Some 100,000 to 150,000 Gmail users had their messages, chat logs and other personal settings wiped clean early today, due to a serious glitch that would likely cast doubt about the reliability of similar cloud-based services.
Google acknowledged the issue at 4:09am local Singapore time and started investigations into one of the most serious outages to hit the Web mail provider so far. More than 7 hours later, the service was said to have been restored for some users, while others can expect a resolution “in the near future”.
But it is not clear yet if Google would be able to restore all lost messages. On the recovery efforts, a Google statement added: “Please note this time frame is an estimate and may change.”
Google estimates the number affected to be less than 0.08% of the entire user base, which adds up to about 100,000 or 150,000 users, according to various reports from other media outlets. They will be posting the latest updates on this issue here, if you’re keeping tab.
Backing up your Gmail account
As our lives move increasingly to the cloud, worries about losing our data due to server issues become a real concern. We advise all our readers to back up their data, no matter where it resides. In Gmail’s case, there are a few ways you can do just that.

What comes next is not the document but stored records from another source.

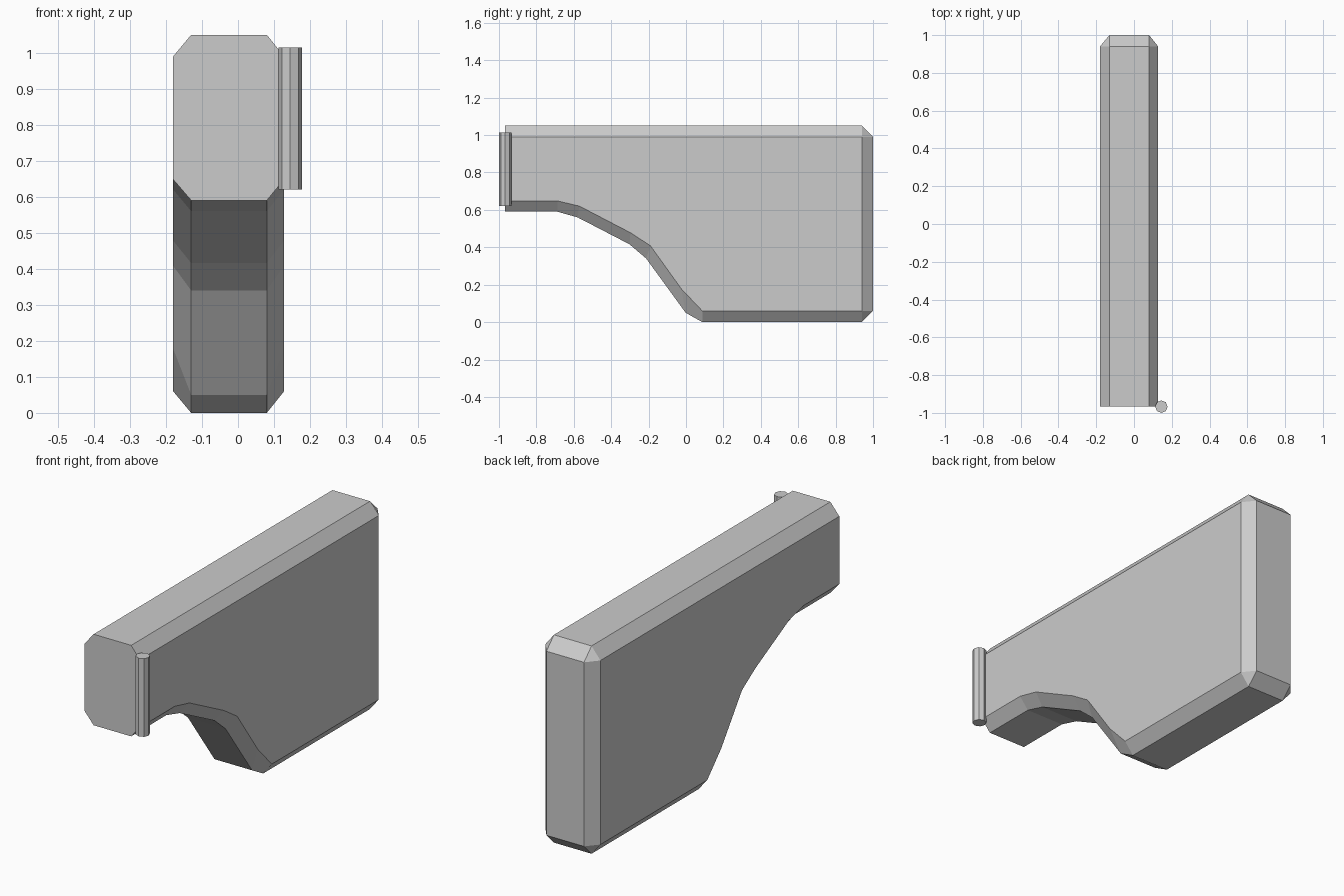
import bpy, bmesh

if "Cube" in bpy.data.objects:
    bpy.data.objects.remove(bpy.data.objects["Cube"])

# Chamfered panel: (outline of the thick middle, matching outline of the side face), as y, z
OUTLINE = [
    ((-0.967, 1.05), (-0.967, 0.99)),
    ((0.94, 1.05), (0.94, 0.99)),
    ((1.0, 0.99), (0.94, 0.99)),
    ((1.0, 0.06), (0.94, 0.06)),
    ((0.94, 0.0), (0.94, 0.06)),
    ((0.087, 0.0), (0.087, 0.06)),
    ((-0.002, 0.05), (-0.025, 0.178)),
    ((-0.213, 0.34), (-0.19, 0.408)),
    ((-0.302, 0.416), (-0.297, 0.478)),
    ((-0.58, 0.56), (-0.57, 0.62)),
    ((-0.687, 0.59), (-0.687, 0.648)),
    ((-0.967, 0.59), (-0.967, 0.648)),
]
middle = [p[0] for p in OUTLINE]
side = [p[1] for p in OUTLINE]

bm = bmesh.new()
rings = [[bm.verts.new((x, y, z)) for y, z in pts]
         for x, pts in ((-0.18, side), (-0.13, middle), (0.08, middle), (0.128, side))]

# Strips around the rim, leaving the flat front end open
for a, b in zip(rings, rings[1:]):
    for i in range(len(OUTLINE) - 1):
        bm.faces.new((a[i], a[i + 1], b[i + 1], b[i]))

# Side faces and the eight-sided front end
bm.faces.new(rings[0])
bm.faces.new(rings[3])
bm.faces.new([r[0] for r in rings] + [r[-1] for r in reversed(rings)])

# Merge doubled side corners so the rear corner chamfers become triangles
bmesh.ops.remove_doubles(bm, verts=bm.verts, dist=0.0005)
bmesh.ops.recalc_face_normals(bm, faces=bm.faces)
mesh = bpy.data.meshes.new("panel")
bm.to_mesh(mesh)
bm.free()
bpy.context.collection.objects.link(bpy.data.objects.new("panel", mesh))

# Hinge pin on the front edge
bpy.ops.mesh.primitive_cylinder_add(vertices=8, radius=0.033, depth=0.395,
                                    location=(0.145, -0.967, 0.8175))
bpy.context.object.name = "hinge_pin"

Set up automatic redirecting to Hotmail. Hotmail may not be the first choice for many people, but it has an ample 5GB of storage. Simply set up your Gmail account to forward one copy of all emails to Hotmail and you should feel more at ease! Be sure to keep one copy in Gmail’s inbox, or you’ll be wondering where all your emails went.
Gmail Backup. A free tool for Windows and Linux users, Gmail Backup does exactly what it advertises: back up your emails to a local drive. You have to enable IMAP in your account settings first, so be sure to read the instructions carefully.
Backupify. This incredibly versatile service provides automatic backs up your online data. Backupify supports a wide range of services, ranging from Facebook to Flickr to, of course, Gmail. If you’re concerned that you’re backing up your data to yet another cloud service, rest assured that you can download the archives to your computer any time you want. Unfortunately, it isn’t free, so check out its pricing plans for one that suits you.
How do you backup your data? Were you affected by the Gmail glitch? Let us know in the comments!